Mr. Trump has falsely claimed there was widespread fraud in the election, and the baseless claims have been repeatedly echoed by congressional Republicans. As the protesters broke into the Capitol, both chambers were debating GOP challenges to the electoral vote count in Arizona.

"In all of this, President Trump gravely endangered the security of the United States and its institutions of government," the Democratic draft reads. "He threatened the integrity of the democratic system, interfered with the peaceful transition of power and imperilled a coordinate branch of government. He thereby betrayed his trust as President, to the manifest injury of the people of the United States."

There was not widespread fraud in the election, as has been confirmed by a range of election officials and by William Barr, who stepped down as attorney general last month. Nearly all of the legal challenges put forth by Mr. Trump and his allies have been dismissed by judges.

Senate politics

Timing of a trial in the Senate is uncertain. The Senate is not set to resume full sessions until January 20, which is Inauguration Day, and it’s hard to see the benefit of impeaching Mr. Trump while Mr. Biden is being sworn into office.

Two-thirds of the Senate is needed to convict, and this would be unlikely even if the chamber did somehow come back in session to hold a trial and vote. While many Republican senators have disparaged Mr. Trump’s actions in the last week, several Republicans have already said they think impeachment would divide the country even further just ahead of Mr. Biden’s inauguration.

Still, some Republicans have appeared open to impeachment. Sen. Ben Sasse of Nebraska, who voted to acquit Mr. Trump last year, said he will “definitely consider” impeachment. Alaska Sen. Lisa Murkowski, who also voted to acquit, told the Anchorage Daily News on Friday that she wants Mr. Trump to resign.

Only one Republican voted to convict Mr. Trump last year — Utah Sen. Mitt Romney.

What impeachment would mean
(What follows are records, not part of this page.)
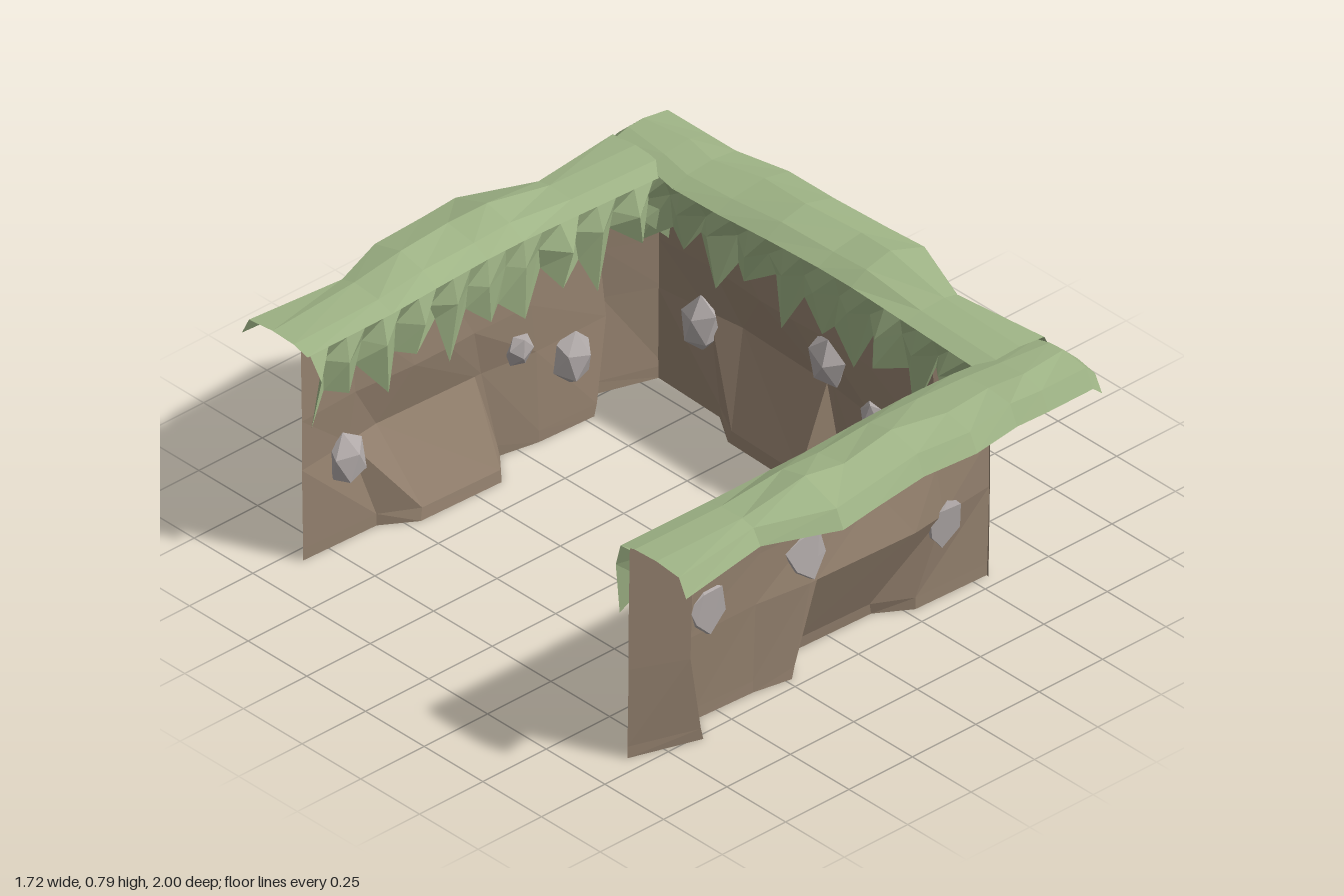
import * as THREE from 'three';

const material = (color) => new THREE.MeshStandardMaterial({ color, flatShading: true, side: THREE.DoubleSide });
const earth = material(0x95826f);
const grass = material(0x9fb486);
const rock = material(0xb0a9a8);

// Faceted sheet through rows of [x, y, z] points
function sheet(rows, mat, name) {
  const pos = [];
  for (let r = 0; r < rows.length - 1; r++) {
    for (let c = 0; c < rows[r].length - 1; c++) {
      const a = rows[r][c], b = rows[r][c + 1], d = rows[r + 1][c], e = rows[r + 1][c + 1];
      pos.push(...a, ...b, ...e, ...a, ...e, ...d);
    }
  }
  const geo = new THREE.BufferGeometry();
  geo.setAttribute('position', new THREE.Float32BufferAttribute(pos, 3));
  geo.computeVertexNormals();
  const mesh = new THREE.Mesh(geo, mat);
  mesh.name = name;
  return mesh;
}

// Earth face: levels of height, each with the x and z of its columns.
// The foot flares inward below the ledge at y 0.31.
function earthWall() {
  const levels = [
    { y: 0, x: [-0.86, -0.63, -0.57, -0.36, -0.23, -0.14, 0.17, 0.28, 0.56],
      z: [0.695, 0.77, 0.68, 0.69, 0.715, 0.61, 0.62, 0.69, 0.70] },
    { y: 0.04, x: [-0.86, -0.64, -0.58, -0.36, -0.22, -0.14, 0.16, 0.28, 0.56],
      z: [0.695, 0.77, 0.68, 0.69, 0.715, 0.615, 0.625, 0.69, 0.70] },
    { y: 0.31, x: [-0.86, -0.69, -0.635, -0.36, -0.165, -0.14, 0.235, 0.36, 0.56],
      z: [0.70, 0.78, 0.70, 0.70, 0.725, 0.725, 0.74, 0.725, 0.705] },
    { y: 0.48, x: [-0.86, -0.685, -0.62, -0.34, -0.12, -0.02, 0.12, 0.34, 0.56],
      z: [0.70, 0.78, 0.705, 0.70, 0.705, 0.70, 0.70, 0.715, 0.705] },
    { y: 0.735, x: [-0.86, -0.68, -0.59, -0.32, -0.16, 0.02, 0.20, 0.36, 0.56],
      z: [0.705, 0.78, 0.715, 0.71, 0.715, 0.715, 0.715, 0.72, 0.71] },
  ];
  return sheet(levels.map(({ y, x, z }) => x.map((v, i) => [v, y, z[i]])), earth, 'earthWall');
}

// Turf cap stations: x, outer z, outer bottom y, outer top y, ridge y, inner z, inner y
const turf = [
  [-0.86, 0.945, 0.675, 0.735, 0.745, 0.665, 0.725],
  [-0.53, 0.905, 0.69, 0.74, 0.75, 0.675, 0.73],
  [-0.29, 1.0, 0.685, 0.745, 0.793, 0.68, 0.735],
  [-0.15, 0.985, 0.69, 0.75, 0.78, 0.68, 0.735],
  [0.06, 0.965, 0.695, 0.76, 0.79, 0.67, 0.735],
  [0.26, 0.975, 0.69, 0.75, 0.77, 0.66, 0.73],
  [0.45, 0.94, 0.68, 0.745, 0.755, 0.66, 0.725],
  [0.57, 0.945, 0.68, 0.74, 0.76, 0.68, 0.73],
  [0.745, 0.945, 0.68, 0.74, 0.755, 0.70, 0.735],
  [0.785, 0.94, 0.645, 0.70, 0.715, 0.70, 0.70],
];
// The last bank ends at the opening instead of turning a corner
const endTurf = [
  ...turf.slice(0, 5),
  [0.24, 0.91, 0.69, 0.745, 0.76, 0.665, 0.73],
  [0.57, 0.95, 0.675, 0.735, 0.745, 0.67, 0.725],
];

function turfCap(stations) {
  return sheet([
    stations.map(([x, zo, yb]) => [x, yb, zo]),
    stations.map(([x, zo, , yt]) => [x, yt, zo - 0.03]),
    stations.map(([x, zo, , , yr], i) => [x, yr, 0.82 + (i % 2) * 0.02 + (zo - 0.95) * 0.3]),
    stations.map(([x, , , , yr, zi, yi]) => [x, (yr + yi) / 2 + 0.006, zi + 0.06]),
    stations.map(([x, , , , , zi, yi]) => [x, yi, zi]),
  ], grass, 'turfCap');
}

// Tuft blades hanging on the inner side: tip y, tip z, valley y after the tip
const blades = [
  [0.49, 0.65, 0.58], [0.54, 0.64, 0.62], [0.44, 0.655, 0.56], [0.53, 0.635, 0.60],
  [0.46, 0.67, 0.55], [0.51, 0.67, 0.59], [0.45, 0.665, 0.61], [0.55, 0.65, 0.57],
  [0.47, 0.645, 0.60], [0.53, 0.655, 0.56], [0.49, 0.635, 0.60],
];

function hangingTufts(stations) {
  const top = [], mid = [], low = [];
  const n = blades.length * 2 - 1;
  for (let i = 0; i < n; i++) {
    const wobble = i === 0 ? 0 : 0.018 * Math.sin(i * 2.3);
    const x = -0.86 + (1.42 * i) / (n - 1);
    const k = Math.max(1, stations.findIndex((s) => s[0] >= x));
    const [a, b] = [stations[k - 1], stations[k]];
    const t = (x - a[0]) / (b[0] - a[0]);
    const zi = THREE.MathUtils.lerp(a[5], b[5], t), yi = THREE.MathUtils.lerp(a[6], b[6], t);
    const [tipY, tipZ, valleyY] = blades[i >> 1];
    const tip = i % 2 === 0;
    top.push([x, yi, zi]);
    mid.push([x - wobble * 0.5, tip ? 0.65 : 0.67, tip ? tipZ - 0.005 : 0.69]);
    low.push([x + wobble, tip ? tipY : valleyY, tip ? tipZ + 0.012 : 0.695]);
  }
  return sheet([top, mid, low], grass, 'hangingTufts');
}

// Stones set into the inner face: x, y, radius, tilt, depth showing on the outside
const stones = [
  [-0.55, 0.38, 0.09, 0.4, 0.006], [-0.17, 0.41, 0.09, 1.1, 0.006],
  [-0.37, 0.31, 0.06, 2.0, -0.006], [0.38, 0.27, 0.088, 2.6, 0.004],
];
const endStones = [
  [-0.49, 0.24, 0.088, 0.4, 0.006], [-0.29, 0.35, 0.058, 2.0, 0.004], [0.38, 0.27, 0.088, 2.6, 0.004],
];

function addStones(group, wall, list) {
  const ray = new THREE.Raycaster();
  list.forEach(([x, y, r, tilt, show]) => {
    ray.set(new THREE.Vector3(x, y, 2), new THREE.Vector3(0, 0, -1));
    const hit = ray.intersectObject(wall)[0];
    const geo = new THREE.IcosahedronGeometry(r, 0);
    geo.rotateX(tilt * 1.7).rotateY(tilt).scale(0.85, 1.05, 0.7);
    // Flatten the buried side against the earth
    const p = geo.attributes.position;
    for (let i = 0; i < p.count; i++) p.setZ(i, Math.min(p.getZ(i), show));
    geo.computeVertexNormals();
    const stone = new THREE.Mesh(geo, rock);
    stone.name = 'stone';
    const normal = hit.face.normal.clone();
    if (normal.z < 0) normal.negate();
    stone.quaternion.setFromUnitVectors(new THREE.Vector3(0, 0, 1), normal);
    stone.position.copy(hit.point);
    group.add(stone);
  });
}

function bank(name, stations, stoneList) {
  const group = new THREE.Group();
  group.name = name;
  const wall = earthWall();
  group.add(wall, turfCap(stations), hangingTufts(stations));
  addStones(group, wall, stoneList);
  return group;
}

export function createModel() {
  const model = new THREE.Group();
  model.name = 'grassyCliff';
  // The same bank turned around three sides, open on the fourth
  const front = bank('frontBank', turf, stones);
  const side = bank('sideBank', turf, stones);
  side.rotation.y = Math.PI / 2;
  side.position.set(-0.145, 0, -0.15);
  const back = bank('backBank', endTurf, endStones);
  back.rotation.y = Math.PI;
  back.position.set(-0.288, 0, 0);
  model.add(front, side, back);
  return model;
}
Republicans, even those who have criticised Mr. Trump, say impeachment would be unhelpful. Senate Judiciary Committee Chairman Lindsey Graham, R-S.C., said it would do “more harm than good.”

But Democrats say they believe they have to try anyway.

Vermont Sen. Bernie Sanders tweeted on Friday that some people might ask why they would try to impeach a President with only a few days left in office.

“The answer: Precedent,” he said. “It must be made clear that no President, now or in the future, can lead an insurrection against the U.S. government.”

0 / 0
Sign in to unlock member-only benefits!
  • Access 10 free stories every month
  • Save stories to read later
  • Access to comment on every story
  • Sign-up/manage your newsletter subscriptions with a single click
  • Get notified by email for early access to discounts & offers on our products
Sign in


Comments have to be in English, and in full sentences. They cannot be abusive or personal. Please abide by our community guidelines for posting your comments.

We have migrated to a new commenting platform. If you are already a registered user of The Hindu and logged in, you may continue to engage with our articles. If you do not have an account please register and login to post comments. Users can access their older comments by logging into their accounts on Vuukle.